- **Records from a dataset**:
::::

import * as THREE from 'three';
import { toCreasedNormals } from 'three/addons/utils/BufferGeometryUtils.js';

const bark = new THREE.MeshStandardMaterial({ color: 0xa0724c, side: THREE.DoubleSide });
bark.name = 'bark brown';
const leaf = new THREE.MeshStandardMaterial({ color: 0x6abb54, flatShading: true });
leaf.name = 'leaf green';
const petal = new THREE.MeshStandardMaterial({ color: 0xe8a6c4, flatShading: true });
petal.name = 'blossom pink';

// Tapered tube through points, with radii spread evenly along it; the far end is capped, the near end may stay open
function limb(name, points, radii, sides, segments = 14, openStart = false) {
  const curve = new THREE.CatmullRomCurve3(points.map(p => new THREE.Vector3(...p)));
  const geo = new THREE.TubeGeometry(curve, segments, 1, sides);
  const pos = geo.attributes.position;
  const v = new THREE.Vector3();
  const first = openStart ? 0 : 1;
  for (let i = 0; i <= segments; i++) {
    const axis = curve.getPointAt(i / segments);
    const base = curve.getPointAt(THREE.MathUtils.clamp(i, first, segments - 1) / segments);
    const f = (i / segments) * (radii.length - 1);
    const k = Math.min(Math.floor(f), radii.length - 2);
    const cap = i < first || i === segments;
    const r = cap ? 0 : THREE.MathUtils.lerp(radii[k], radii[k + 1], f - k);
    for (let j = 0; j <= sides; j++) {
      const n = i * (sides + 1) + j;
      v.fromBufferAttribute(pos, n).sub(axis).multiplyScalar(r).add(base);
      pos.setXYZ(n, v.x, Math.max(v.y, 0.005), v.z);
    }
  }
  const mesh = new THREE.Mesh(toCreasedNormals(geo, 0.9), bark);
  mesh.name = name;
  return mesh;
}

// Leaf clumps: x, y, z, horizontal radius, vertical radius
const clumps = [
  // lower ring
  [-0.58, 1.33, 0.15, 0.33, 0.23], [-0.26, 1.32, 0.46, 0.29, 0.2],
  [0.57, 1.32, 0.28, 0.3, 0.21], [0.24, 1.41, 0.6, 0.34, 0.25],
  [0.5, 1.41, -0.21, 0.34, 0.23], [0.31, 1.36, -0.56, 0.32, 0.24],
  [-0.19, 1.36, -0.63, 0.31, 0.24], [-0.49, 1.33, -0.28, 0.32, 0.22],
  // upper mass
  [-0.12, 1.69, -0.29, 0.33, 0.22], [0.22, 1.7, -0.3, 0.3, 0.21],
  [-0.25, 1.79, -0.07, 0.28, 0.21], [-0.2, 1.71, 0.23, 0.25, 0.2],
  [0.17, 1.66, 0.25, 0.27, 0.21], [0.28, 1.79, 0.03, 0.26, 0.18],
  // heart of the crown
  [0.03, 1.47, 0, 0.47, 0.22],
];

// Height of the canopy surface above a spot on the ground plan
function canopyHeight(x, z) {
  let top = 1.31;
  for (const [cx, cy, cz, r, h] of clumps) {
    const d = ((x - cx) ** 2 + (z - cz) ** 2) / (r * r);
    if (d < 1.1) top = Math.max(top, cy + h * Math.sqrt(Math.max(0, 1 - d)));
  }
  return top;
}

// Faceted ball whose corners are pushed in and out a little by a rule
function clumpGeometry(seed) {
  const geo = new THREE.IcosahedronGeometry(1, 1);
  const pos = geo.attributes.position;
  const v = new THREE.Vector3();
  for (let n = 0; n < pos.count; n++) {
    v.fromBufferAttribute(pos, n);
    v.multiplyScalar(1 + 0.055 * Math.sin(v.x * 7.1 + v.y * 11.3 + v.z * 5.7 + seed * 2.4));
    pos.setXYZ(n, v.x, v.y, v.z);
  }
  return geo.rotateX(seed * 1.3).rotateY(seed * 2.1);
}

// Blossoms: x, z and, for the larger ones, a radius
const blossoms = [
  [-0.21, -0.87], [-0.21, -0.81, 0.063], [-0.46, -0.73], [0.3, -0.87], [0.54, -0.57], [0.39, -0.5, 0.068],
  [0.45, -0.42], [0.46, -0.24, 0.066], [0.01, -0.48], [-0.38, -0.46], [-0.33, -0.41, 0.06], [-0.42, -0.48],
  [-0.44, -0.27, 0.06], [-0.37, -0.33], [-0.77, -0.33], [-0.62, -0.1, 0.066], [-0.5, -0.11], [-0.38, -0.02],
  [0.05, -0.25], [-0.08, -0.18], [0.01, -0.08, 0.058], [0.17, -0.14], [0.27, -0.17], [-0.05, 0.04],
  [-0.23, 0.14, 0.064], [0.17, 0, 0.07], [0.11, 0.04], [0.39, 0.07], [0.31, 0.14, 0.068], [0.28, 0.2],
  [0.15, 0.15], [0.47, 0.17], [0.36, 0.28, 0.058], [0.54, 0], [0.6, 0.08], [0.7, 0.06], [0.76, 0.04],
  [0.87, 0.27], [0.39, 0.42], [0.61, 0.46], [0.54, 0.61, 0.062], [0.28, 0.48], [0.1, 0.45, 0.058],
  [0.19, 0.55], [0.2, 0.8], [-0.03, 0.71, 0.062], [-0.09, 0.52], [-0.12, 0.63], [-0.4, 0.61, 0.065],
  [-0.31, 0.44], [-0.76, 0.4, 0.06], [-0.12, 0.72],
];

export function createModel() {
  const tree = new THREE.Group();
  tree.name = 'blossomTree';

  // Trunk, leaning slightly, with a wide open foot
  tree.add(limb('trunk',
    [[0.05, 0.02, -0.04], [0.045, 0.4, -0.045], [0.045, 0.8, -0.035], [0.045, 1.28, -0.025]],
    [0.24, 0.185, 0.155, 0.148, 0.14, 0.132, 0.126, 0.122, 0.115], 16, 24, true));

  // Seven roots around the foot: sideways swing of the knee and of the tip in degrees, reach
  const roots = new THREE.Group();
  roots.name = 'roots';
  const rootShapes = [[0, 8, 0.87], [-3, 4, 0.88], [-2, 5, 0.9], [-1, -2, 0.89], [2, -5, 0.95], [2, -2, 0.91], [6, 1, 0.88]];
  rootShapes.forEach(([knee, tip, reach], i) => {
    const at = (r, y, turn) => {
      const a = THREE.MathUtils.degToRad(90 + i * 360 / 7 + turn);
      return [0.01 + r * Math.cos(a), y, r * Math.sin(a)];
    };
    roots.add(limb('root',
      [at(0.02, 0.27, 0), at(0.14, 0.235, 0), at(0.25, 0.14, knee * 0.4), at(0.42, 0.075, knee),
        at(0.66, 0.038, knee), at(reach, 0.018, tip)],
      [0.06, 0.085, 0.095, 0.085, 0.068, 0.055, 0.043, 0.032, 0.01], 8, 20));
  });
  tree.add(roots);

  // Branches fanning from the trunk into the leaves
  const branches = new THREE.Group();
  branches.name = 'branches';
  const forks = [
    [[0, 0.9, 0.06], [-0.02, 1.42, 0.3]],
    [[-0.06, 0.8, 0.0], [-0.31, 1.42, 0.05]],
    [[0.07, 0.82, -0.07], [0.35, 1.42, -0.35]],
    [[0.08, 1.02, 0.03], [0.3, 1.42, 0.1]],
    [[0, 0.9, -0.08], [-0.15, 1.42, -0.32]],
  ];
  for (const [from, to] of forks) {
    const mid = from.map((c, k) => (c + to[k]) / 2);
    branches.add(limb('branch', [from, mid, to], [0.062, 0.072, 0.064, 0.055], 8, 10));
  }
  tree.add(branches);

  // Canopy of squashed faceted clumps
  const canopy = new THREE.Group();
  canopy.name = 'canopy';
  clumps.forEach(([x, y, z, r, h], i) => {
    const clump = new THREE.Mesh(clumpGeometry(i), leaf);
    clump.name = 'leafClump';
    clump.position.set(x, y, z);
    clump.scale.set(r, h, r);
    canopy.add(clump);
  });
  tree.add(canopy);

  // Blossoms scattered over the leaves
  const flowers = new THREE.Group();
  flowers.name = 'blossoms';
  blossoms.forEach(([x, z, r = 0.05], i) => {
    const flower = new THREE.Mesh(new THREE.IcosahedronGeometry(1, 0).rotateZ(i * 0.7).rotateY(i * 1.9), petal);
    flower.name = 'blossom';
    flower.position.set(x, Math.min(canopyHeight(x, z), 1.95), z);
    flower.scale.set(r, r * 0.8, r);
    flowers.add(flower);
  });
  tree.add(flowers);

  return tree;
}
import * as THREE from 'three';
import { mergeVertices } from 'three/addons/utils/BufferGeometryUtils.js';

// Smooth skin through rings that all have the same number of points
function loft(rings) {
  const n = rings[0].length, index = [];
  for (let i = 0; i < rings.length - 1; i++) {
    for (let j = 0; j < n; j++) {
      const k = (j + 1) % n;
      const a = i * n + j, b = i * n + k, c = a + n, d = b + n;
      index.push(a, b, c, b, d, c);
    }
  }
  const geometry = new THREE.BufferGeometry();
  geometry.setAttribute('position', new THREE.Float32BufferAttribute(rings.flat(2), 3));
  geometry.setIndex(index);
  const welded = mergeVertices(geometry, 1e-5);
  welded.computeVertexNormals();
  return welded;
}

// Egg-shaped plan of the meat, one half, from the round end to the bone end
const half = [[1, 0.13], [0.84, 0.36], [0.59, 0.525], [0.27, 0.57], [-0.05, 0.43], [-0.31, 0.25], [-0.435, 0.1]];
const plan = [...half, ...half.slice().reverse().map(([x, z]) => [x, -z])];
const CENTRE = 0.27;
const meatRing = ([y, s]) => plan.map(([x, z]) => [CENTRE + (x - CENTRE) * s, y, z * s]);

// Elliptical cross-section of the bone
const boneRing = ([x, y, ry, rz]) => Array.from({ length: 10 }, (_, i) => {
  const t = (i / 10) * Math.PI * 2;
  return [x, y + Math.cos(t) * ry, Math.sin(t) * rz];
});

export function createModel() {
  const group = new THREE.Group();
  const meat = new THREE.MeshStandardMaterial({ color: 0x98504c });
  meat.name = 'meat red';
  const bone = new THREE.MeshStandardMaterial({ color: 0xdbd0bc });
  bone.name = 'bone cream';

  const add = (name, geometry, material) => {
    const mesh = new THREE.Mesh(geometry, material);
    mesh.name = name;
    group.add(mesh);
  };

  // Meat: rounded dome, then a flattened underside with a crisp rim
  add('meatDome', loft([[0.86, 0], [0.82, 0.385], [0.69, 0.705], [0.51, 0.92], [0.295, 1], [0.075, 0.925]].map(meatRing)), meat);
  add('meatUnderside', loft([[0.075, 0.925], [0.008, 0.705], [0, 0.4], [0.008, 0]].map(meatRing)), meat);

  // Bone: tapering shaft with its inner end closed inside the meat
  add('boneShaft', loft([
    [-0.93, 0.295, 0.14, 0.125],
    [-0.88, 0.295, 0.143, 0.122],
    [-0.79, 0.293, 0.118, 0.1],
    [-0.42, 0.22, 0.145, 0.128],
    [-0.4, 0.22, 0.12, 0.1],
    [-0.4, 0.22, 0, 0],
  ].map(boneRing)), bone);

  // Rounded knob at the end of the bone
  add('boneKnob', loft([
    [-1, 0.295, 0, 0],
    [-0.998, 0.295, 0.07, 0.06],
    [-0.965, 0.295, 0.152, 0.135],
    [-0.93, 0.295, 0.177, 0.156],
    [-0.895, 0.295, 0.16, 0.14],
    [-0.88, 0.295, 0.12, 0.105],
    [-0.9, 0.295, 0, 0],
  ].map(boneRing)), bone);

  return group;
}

::::

- **Problem to solve**: Scan the lines above for the word "segments", then copy each line that has it.

- **Solved problem**:
function limb(name, points, radii, sides, segments = 14, openStart = false) {
  const geo = new THREE.TubeGeometry(curve, segments, 1, sides);
  for (let i = 0; i <= segments; i++) {
    const axis = curve.getPointAt(i / segments);
    const base = curve.getPointAt(THREE.MathUtils.clamp(i, first, segments - 1) / segments);
    const f = (i / segments) * (radii.length - 1);
    const cap = i < first || i === segments;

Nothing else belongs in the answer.